The Commitment Against Fundamentalism Is Full Of Contradictions
Saudi Arabia is a key U.S. ally in the Middle East. The United States has stated Saudi Arabia is a crucial partner in the fight against terrorism and extremism. But are they being honest about their commitment against fundamentalist Islam? Crown Prince Mohammed bin Salman claims to be. The de facto leader of Saudi Arabia went on 60 Minutes in his first American interview to argue that his reformist government is changing the nature of the theocratic government and is increasing the fight against extremism.
But is he being honest?
Saudia Arabia is a strictly Muslim country. A citizen is required to follow Islam. Want to have a different faith? At the worst, this is punishable by the death penalty, and at the least, it means you can never be a citizen. Christians have been arrested for engaging in private prayer practice, and many foreign workers of different faiths decry routine discrimination.
Part of the reason for this is Saudi Arabia supports a strict interpretation of Islam called Wahhabism. This is the sect that terrorist organizations like Boko Haram and Al Qaeda follow. While this does not mean that Saudi Arabia is the same as a terrorist organization, it does demonstrate that a fundamental core of the country’s values implicitly supports fundamentalism, even if they claim otherwise.
The country also explicitly supports terrorism. A leaked document in 2013 revealed that the State Department called Saudi Arabia a “critical financial support base for al-Qaeda, the Taliban, LeT, and other terrorist groups. Millions of dollars are funneled to terrorist organizations. Additionally, countries have also accused Saudi Arabia of giving money to mosques and madrassas (religious schools) within their nations, exploding fundamentalism to unprecedented levels. While this has decreased in recent times, it has not stopped.

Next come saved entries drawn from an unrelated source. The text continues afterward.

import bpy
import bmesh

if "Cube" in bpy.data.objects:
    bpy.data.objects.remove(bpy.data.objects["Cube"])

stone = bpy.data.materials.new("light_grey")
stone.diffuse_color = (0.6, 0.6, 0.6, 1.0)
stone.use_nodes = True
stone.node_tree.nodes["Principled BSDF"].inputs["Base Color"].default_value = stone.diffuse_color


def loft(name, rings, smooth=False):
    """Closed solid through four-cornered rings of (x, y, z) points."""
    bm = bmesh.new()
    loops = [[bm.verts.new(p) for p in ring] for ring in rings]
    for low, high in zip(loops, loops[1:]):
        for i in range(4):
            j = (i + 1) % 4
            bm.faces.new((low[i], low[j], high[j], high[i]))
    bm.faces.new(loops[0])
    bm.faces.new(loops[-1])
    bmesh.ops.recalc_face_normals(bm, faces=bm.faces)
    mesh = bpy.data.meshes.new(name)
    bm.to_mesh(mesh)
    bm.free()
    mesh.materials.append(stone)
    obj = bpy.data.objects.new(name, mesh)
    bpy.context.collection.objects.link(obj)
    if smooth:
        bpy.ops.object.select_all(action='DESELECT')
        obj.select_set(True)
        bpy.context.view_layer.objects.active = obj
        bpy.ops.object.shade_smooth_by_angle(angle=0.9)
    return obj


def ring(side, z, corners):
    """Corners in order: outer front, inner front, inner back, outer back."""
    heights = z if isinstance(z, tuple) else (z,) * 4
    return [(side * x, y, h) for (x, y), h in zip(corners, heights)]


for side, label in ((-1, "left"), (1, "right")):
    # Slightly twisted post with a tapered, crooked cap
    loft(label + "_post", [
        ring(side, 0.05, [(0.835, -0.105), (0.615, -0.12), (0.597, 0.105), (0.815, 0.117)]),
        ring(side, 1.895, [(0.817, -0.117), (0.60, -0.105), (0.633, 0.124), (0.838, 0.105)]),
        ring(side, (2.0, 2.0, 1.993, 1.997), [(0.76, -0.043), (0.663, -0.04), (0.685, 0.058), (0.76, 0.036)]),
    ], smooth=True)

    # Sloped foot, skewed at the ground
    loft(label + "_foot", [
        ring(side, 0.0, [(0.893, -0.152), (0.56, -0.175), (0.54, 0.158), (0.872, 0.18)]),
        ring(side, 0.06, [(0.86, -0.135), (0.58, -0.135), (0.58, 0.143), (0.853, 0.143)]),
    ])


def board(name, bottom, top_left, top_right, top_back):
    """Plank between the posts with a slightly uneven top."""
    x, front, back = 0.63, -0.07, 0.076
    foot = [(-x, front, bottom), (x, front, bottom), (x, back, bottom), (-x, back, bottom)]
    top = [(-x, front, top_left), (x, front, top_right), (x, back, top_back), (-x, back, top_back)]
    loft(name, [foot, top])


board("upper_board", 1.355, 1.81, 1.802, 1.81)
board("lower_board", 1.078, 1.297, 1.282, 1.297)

One of the primary examples that Prince Mohammed bin Salman uses to demonstrate his commitment is finally allowing women to drive cars. However, it still requires the permission of a male family member. Also, the Saudi government has arrested 11 of the activists pushing for this reform, claiming foreign governments have influenced them.
Why is the prince claiming a change to supporting fundamentalism when it seems more symbolic? It could be the $49 billion in military aid that the United States gives to the Saudi government. A good chunk of that money is being used to fight a war in Yemen, where the Saudi forces have been accused of war crimes and purposely targeting civilians.
The prince is doing a goodwill tour of the United States to prove that the government is committed to a more moderate form of Islam. But Americans should remain skeptical. Not only for the continuous human rights violations but the lack of changing a theocratic government that seems committed to a form of Islam that is dangerous and hostile to modernity.